On the morning of March 12, Sally Grossman, the widow of Bob Dylan’s foremost manager, Albert “the Baron of Bearsville” Grossman, failed to answer her locked front door. A spare key was fetched, and the baroness was found at peace in her bed. While cause of death has not been determined, Sally recently gave up cigarettes and — to one and all — seemed an unstoppable force at 81.
On For the Record, his first release in nearly two decades, the guitarist/songwriter, writer/journalist, and Woodstock historian Tad Wise presents a fully realized set of nine substantive, lyrically elaborative tunes, topical art songs disguised as sleek soul pop with an anchor in the sounds and dialects of ‘80s rock — the shimmery guitar, the super crisp and tight rhythm section. An elegant electric guitarist with a command of idiomatic harmony, texture and guitar arrangement, Wise did well to recruit these supra-A-list sidemen (as, I suppose, would we all), and also did well not to festoon too much else on top of this lithe and crisp trio sound — a harmonica here, a keyboard there, some vocal beds and not much else.
The February 28 Woodstock Roundtable promises to be an informative warm-up to the April 5 Album of the Week show, which will occur on the very date and hour of the original Save the Mountain release concert at Woodstock’s famed Joyous Lake.
On Saturday, February 13, Covid-19 added Joe Beesmer — beloved husband, guitar hero and band leader — to its gruesome toll.
As producer, keyboardist, composer, and—this most of all—arranger, David Baron’s pawprints are all over the music of this moment. If the Hudson Valley has a house style — organic, roots leaning rock, folk, blues and jazz — Baron is one of only a handful of locals who is working far outside that earthy sweet spot, out in the strata of big budget pop.
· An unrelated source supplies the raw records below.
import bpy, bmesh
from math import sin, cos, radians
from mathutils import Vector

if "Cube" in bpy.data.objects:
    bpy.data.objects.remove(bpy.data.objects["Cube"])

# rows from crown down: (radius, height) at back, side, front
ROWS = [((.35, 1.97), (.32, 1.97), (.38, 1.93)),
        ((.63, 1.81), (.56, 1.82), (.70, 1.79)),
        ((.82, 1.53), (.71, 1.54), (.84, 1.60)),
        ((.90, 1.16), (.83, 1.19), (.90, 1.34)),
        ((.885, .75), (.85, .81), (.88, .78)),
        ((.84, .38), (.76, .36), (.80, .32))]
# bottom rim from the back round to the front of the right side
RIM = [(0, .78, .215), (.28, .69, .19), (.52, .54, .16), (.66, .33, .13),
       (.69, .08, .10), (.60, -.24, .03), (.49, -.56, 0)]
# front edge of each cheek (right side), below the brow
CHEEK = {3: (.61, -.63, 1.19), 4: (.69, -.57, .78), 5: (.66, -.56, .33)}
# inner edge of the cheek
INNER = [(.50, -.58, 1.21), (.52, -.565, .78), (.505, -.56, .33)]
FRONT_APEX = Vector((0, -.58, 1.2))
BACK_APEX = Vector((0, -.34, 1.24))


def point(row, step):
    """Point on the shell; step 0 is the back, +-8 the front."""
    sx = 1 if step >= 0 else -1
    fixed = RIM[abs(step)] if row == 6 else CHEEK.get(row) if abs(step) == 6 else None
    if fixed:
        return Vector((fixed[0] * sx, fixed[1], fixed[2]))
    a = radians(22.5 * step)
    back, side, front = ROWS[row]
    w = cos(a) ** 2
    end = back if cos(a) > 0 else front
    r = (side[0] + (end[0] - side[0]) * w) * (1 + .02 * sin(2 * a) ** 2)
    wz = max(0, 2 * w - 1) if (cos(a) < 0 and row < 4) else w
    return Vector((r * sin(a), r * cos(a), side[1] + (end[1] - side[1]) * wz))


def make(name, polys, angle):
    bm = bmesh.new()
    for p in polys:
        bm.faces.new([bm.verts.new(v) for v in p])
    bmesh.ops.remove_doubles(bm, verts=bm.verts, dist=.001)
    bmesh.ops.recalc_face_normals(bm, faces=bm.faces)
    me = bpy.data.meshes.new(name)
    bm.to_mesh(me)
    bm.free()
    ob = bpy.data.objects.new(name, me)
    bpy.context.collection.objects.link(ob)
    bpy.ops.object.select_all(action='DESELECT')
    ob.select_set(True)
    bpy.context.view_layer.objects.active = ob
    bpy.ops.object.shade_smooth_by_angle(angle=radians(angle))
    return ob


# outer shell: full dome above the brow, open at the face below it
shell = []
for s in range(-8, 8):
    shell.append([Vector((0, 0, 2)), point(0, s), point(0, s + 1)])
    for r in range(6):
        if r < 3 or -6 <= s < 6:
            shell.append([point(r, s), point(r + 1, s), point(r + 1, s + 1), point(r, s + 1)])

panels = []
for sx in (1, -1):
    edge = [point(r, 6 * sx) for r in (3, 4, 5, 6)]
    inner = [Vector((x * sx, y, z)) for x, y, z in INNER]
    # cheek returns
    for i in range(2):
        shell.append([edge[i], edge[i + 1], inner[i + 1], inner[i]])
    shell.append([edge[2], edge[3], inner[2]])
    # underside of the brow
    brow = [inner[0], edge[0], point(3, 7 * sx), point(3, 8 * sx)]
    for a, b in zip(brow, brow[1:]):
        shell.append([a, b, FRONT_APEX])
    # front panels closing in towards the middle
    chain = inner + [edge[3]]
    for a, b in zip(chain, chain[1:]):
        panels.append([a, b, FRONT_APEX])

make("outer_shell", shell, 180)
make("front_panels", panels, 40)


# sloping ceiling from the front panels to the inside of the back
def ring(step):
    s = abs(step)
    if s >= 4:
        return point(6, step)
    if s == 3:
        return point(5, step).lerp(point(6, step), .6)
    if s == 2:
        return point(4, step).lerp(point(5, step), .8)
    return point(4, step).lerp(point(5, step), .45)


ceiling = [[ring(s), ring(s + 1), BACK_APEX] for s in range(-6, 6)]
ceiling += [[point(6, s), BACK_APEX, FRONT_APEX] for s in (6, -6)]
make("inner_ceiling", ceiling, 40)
And yet it is not that simple.
The 5,000-square-foot warehouse sharing the acreage at 881 Route 28 with Covert Excavating is a showcase for the works of Glen Mayo, a self-taught sculptor who works mainly in metal and often in large scale.